WHAT IS ESTATE ADMINISTRATION?
When a person passes away, regardless of whether they were a wealthy developer or a blue-collar worker, an estate is always left behind, and must always be settled in court. If the deceased person created a trust during their lifetime and successfully transferred all or most of their assets into said trust - the process of validating their will as well as the administration of their estate plan may require little if any court involvement.
SMALL ESTATE ADMINISTRATION
If the assets left behind in an estate are collectively worth less than $30,000 and do not include any real estate - the estate will go through a Voluntary Administration Proceeding (VAP), regardless of whether or not a will was drafted. A VAP is a process where the court appoints the nearest relative of the decedent as the administrator of the estate.

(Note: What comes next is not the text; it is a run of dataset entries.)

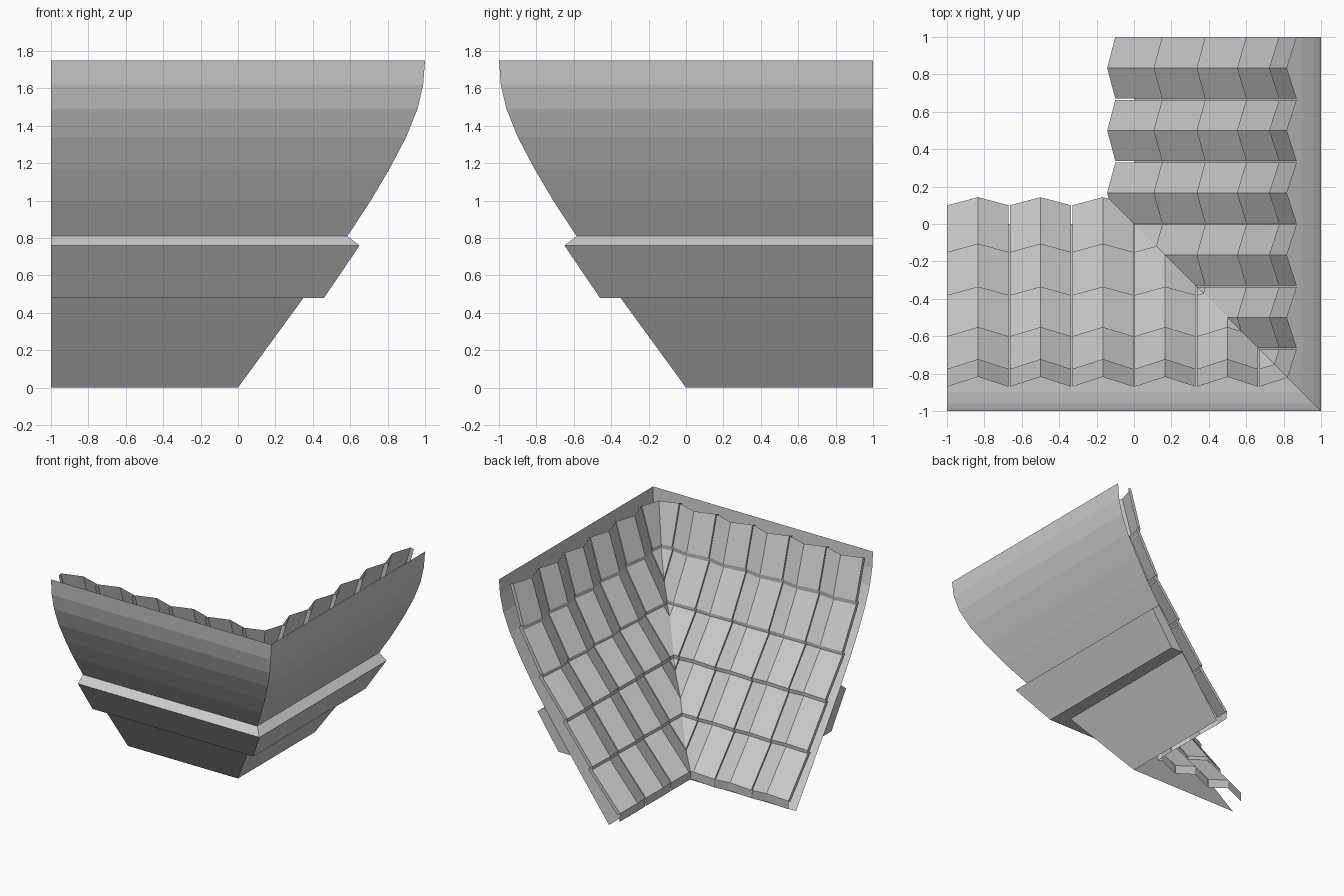
import bpy
import bmesh
from mathutils import Vector

cube = bpy.data.objects.get("Cube")
if cube:
    bpy.data.objects.remove(cube, do_unlink=True)

grey = bpy.data.materials.new("plain_grey")
GREY = (0.6, 0.6, 0.6, 1)
grey.diffuse_color = GREY
grey.use_nodes = True
bsdf = grey.node_tree.nodes["Principled BSDF"]
bsdf.inputs["Base Color"].default_value = GREY
bsdf.inputs["Roughness"].default_value = 0.8

TOP = 1.75


def point(x, d, z):
    """Place a profile point: d is the distance outward from the centre."""
    return Vector((x, -d, min(z, TOP)))


def face(bm, points):
    bm.faces.new([bm.verts.new(p) for p in points])


def strip(bm, profile):
    """Run an open profile along the whole front wing."""
    for a, b in zip(profile, profile[1:]):
        face(bm, [point(-1, *a), point(1, *a), point(1, *b), point(-1, *b)])


def finish(name, bm):
    """Mitre the front wing on the diagonal and reflect it into the side wing."""
    bmesh.ops.remove_doubles(bm, verts=bm.verts, dist=0.0005)
    bmesh.ops.bisect_plane(bm, geom=bm.verts[:] + bm.edges[:] + bm.faces[:],
                           plane_co=(0, 0, 0), plane_no=(1, 1, 0),
                           clear_outer=True)
    copy = bmesh.ops.duplicate(bm, geom=bm.verts[:] + bm.edges[:] + bm.faces[:])["geom"]
    for v in [g for g in copy if isinstance(g, bmesh.types.BMVert)]:
        v.co.x, v.co.y = -v.co.y, -v.co.x
    bmesh.ops.reverse_faces(bm, faces=[g for g in copy if isinstance(g, bmesh.types.BMFace)])
    bmesh.ops.remove_doubles(bm, verts=bm.verts, dist=0.0005)
    mesh = bpy.data.meshes.new(name)
    bm.to_mesh(mesh)
    bm.free()
    mesh.materials.append(grey)
    obj = bpy.data.objects.new(name, mesh)
    bpy.context.collection.objects.link(obj)
    return obj


# Flared outer shell
bm = bmesh.new()
strip(bm, [(0, 0), (0.35, 0.48), (0.585, 0.81), (0.71, 1.0), (0.81, 1.17),
           (0.9, 1.34), (0.96, 1.49), (0.99, 1.62), (1, TOP)])
finish("eave_shell", bm)

# Projecting cornice band with end caps
bm = bmesh.new()
band = [(0.35, 0.48), (0.46, 0.48), (0.65, 0.76), (0.585, 0.81)]
strip(bm, band)
face(bm, [point(-1, *p) for p in reversed(band)])
finish("cornice_band", bm)

# Overlapping ridged tiles lining the inside
ROWS = [(0.87, TOP), (0.775, 1.43), (0.6, 1.08), (0.38, 0.77), (0.15, 0.44), (-0.1, 0.12)]
COLUMNS = 6
WIDTH = 2 / COLUMNS
GAP = 0.004
RIDGE = 0.055
FLANGE = 0.03
bm = bmesh.new()
for row, (upper, lower) in enumerate(zip(ROWS, ROWS[1:])):
    hi, lo = Vector(upper), Vector(lower)
    slope = (lo - hi).normalized()
    normal = Vector((slope.y, -slope.x))
    if row:
        hi -= normal * 0.02
    drop = 0.07 if row == len(ROWS) - 2 else 0.05
    for col in range(COLUMNS):
        x0 = -1 + col * WIDTH
        left = x0 + (GAP if col else 0)
        right = x0 + WIDTH - GAP
        # Cross-section: side flange, valley, ridge, valley, side flange
        section = [(left, -FLANGE), (left, 0), (x0 + WIDTH / 2, RIDGE),
                   (right, 0), (right, -FLANGE)]
        for (xa, ha), (xb, hb) in zip(section, section[1:]):
            face(bm, [point(xa, *(hi + normal * ha)), point(xb, *(hi + normal * hb)),
                      point(xb, *(lo + normal * hb)), point(xa, *(lo + normal * ha))])
        # Lip hanging from the lower edge
        for (xa, ha), (xb, hb) in zip(section[1:], section[2:4]):
            a, b = lo + normal * ha, lo + normal * hb
            down = Vector((0.005, -drop))
            face(bm, [point(xa, *a), point(xb, *b),
                      point(xb, *(b + down)), point(xa, *(a + down))])
finish("roof_tiles", bm)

WHAT IS A PROBATE PROCEEDING?
If the deceased person did in fact leave a will, odds are it will be probated in the Surrogate’s Court of the county in which they resided. The process of probating a will involves the Surrogate's Court judge reviewing the will to determine its validity. Once the will is probated, Letters Testamentary will be issued appointing the executor.
WHAT IS AN ADMINISTRATION PROCEEDING?
If a person dies without a will (intestate) - an administration proceeding will begin to appoint one of the estate distributees to perform administrative duties. Letters of administration will also be issued by the Surrogates Court to said distributee giving them the authority to collect and distribute the decedent’s property.
WHAT ARE THE DUTIES OF AN ESTATE ADMINISTRATOR?
Once a person is authorized by the court to perform the administrator’s duties, he or she will take over the maintenance of the estate. Eventually, the administrator will have to distribute the estate in accordance with the Will (if there was one), or in accordance with the intestate law of the state where the estate was processed. The administrator will also have to file and pay all federal and state income taxes on the estate as well as any other debts accrued by the decedent. It’s important to note that non-compliance with estate administrator obligations may result in the revocation of your appointment as administrator and/or other penalties.
Learn more about estate administration laws here or call our office at 718-333-2394 to schedule a consultation with a licensed estate planning attorney today.